Looking back then, at her debut film Karma (1933), that has gone down in movie history as the film that had a four-minute kiss.
Karma was produced by Rai just two years after the advent of the talkie (Alam Ara 1931), and he had the foresight to make an English version for western audiences—his fourth international production, after the silent films, The Light Of Asia, Shiraz and A Throw of Dice (1929).
Directed by J. L. Freer-Hunt, the bilingual film (Fate aka Song Of The Serpent in English) the film had a crew made up of both Indians and Westerners. It premiered in England (with a special screening arranged for the royal family) and was a critical and commercial success, perhaps because it had just the kind of exotica—beautiful locations and exquisite costumes— the West would appreciate. Not surprisingly, the simplistic love story was rejected by Indian audiences back home when the Hindi version was released a year later.

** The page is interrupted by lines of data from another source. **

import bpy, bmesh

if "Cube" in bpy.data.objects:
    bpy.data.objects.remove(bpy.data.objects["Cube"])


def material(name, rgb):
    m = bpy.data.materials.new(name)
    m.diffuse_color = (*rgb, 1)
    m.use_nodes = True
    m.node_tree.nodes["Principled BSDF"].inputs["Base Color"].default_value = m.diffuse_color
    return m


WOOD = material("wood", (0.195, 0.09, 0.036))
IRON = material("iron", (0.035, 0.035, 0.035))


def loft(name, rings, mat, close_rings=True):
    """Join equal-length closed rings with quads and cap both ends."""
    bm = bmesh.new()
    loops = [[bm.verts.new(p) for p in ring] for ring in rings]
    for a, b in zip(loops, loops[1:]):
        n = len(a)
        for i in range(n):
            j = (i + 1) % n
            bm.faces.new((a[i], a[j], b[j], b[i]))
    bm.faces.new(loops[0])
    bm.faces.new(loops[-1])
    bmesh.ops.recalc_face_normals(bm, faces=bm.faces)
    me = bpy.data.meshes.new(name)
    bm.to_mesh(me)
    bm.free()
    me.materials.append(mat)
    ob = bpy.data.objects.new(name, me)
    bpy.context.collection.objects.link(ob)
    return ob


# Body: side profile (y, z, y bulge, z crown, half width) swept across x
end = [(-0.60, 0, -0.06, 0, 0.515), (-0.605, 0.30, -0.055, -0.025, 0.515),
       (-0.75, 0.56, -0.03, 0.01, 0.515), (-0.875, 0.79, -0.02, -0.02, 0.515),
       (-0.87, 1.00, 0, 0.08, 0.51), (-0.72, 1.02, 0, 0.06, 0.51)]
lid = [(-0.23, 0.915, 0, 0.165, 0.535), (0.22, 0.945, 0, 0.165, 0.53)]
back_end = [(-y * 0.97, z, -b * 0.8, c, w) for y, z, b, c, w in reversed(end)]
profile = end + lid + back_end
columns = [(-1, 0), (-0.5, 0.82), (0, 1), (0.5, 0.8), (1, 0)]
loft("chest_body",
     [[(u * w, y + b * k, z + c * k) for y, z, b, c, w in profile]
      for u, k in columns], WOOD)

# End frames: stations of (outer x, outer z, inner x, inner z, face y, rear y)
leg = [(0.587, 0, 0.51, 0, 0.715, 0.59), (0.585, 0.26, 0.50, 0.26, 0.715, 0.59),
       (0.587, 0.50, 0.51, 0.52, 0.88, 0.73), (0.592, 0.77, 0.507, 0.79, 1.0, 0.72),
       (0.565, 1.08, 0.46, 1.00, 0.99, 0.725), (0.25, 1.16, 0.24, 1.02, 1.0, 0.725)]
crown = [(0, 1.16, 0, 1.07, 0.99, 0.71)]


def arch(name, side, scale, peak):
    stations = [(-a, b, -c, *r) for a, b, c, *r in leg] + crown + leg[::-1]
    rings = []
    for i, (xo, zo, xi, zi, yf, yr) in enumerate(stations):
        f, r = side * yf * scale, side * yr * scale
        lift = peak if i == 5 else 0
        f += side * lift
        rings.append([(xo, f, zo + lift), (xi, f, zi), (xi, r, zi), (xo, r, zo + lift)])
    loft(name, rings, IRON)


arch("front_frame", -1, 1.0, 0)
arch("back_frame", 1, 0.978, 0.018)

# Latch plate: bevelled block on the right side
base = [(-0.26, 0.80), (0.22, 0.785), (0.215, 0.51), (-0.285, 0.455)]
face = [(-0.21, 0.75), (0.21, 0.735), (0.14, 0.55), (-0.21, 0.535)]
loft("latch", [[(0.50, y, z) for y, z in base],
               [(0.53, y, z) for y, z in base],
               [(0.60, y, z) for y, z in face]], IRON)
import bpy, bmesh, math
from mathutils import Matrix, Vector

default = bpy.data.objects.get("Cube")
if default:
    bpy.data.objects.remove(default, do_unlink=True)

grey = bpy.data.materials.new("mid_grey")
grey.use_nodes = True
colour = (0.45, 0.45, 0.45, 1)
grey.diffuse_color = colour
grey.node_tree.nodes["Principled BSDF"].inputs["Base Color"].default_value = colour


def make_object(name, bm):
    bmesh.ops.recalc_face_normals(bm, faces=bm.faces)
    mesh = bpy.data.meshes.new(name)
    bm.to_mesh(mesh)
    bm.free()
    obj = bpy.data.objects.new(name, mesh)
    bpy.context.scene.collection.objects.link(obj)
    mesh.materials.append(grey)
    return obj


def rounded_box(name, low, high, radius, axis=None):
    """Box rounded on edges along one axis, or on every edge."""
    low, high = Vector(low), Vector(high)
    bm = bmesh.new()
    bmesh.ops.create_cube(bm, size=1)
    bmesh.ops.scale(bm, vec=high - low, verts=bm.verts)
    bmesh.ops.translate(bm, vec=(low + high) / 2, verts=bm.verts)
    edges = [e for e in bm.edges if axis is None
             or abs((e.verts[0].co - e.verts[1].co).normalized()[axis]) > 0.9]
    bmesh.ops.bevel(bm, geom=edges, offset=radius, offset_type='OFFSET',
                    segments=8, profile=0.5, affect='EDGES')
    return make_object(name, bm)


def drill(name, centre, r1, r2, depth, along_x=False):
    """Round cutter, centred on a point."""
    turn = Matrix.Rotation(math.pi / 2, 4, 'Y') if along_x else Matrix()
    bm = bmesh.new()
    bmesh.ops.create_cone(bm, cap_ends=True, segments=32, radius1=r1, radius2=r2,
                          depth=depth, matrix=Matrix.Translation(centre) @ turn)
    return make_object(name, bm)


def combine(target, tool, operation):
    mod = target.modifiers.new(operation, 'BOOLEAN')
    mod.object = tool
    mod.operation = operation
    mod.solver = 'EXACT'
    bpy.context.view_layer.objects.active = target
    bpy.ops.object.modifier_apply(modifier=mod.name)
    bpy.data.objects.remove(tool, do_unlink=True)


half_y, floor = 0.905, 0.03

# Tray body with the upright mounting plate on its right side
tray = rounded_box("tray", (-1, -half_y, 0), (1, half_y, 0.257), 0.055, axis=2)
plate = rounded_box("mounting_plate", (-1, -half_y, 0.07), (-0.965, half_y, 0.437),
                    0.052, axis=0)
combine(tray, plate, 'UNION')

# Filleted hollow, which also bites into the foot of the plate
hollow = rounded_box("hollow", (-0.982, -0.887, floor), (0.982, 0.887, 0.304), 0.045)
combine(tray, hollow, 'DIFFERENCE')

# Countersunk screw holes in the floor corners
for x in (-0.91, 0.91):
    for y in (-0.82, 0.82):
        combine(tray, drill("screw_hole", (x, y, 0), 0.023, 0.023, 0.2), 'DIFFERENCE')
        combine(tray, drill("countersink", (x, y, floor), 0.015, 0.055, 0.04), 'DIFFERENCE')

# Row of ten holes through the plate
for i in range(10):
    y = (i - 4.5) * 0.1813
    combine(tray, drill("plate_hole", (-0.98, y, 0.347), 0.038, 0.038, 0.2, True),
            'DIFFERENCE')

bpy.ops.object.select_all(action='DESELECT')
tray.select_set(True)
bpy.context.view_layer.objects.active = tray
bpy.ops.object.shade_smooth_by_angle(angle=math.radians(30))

Devika Rani played the Maharani of Sitapur, who is in love with the prince (Himanshu Rai) of the neighboring kingdom of Jayanagar. His father, the elderly maharaja (played by Dewan Sharar who was also the film’s co-writer with Rupert Browning) disapproves of the maharani, because of her modern ideas on education and healthcare for all. The prince, however, defies his father to woo her.
The Maharaja of Jahanagar loves to hunt, but there are no tigers on his land so the maharani decides to hold a tiger hunt in her kingdom and invite the king to participate, hoping this will make him change his mind about her. The idea doesn’t go down well with the good people of Sitapur whose religious views forbid them from killing animals. A determined maharani decides to go ahead anyway and organizes a big festival for the disgruntled populace hoping it will soften their mood.
During the hunt, the prince accidentally kills a man and is also bitten by a cobra; The maharani rushes to her unconscious beloved’s side and kisses him in a fit of desperation (cue the famous kissing scene) pleading to the Gods for her prayers to be answered. The snake charmer goes off to look for the snake—he believes if the snake bites the prince again it will work as an antidote to the poison. The maharaja placates the angry public and his bad karma by giving alms to the poor. The snake is found, the prince is saved and the film ends on an abrupt but happy note.
After it flopped, Rai quit acting and concentrated on movie-making. Bombay Talkies produced over a hundred films and launched dozens of careers. A major scandal ensued when Devika Rani eloped with the handsome actor Najmul Hassan. She was eventually persuaded to return, but because of this incident, Hassan’s career as a leading man was ruined. His loss proved to be Ashok Kumar’s gain when Himanshu Rai chose a laboratory assistant, Kumudlal Kunjilal Ganguly, renamed him, and made him the new hero of Jeevan Naiya (1936). To Devika Rani goes the credit of discovering a fruit merchant’s handsome son, Yusuf Khan, better known as Dilip Kumar, and casting him in Jwar Bhata (1944). She was also instrumental in the making of Kismet (1943), one of the biggest blockbusters of Indian cinema.
In 1945, she married the Russian painter Svetoslav Roerich and retired from the industry. She was the first recipient of the Dadasaheb Phalke Award, when it was instituted in 1970.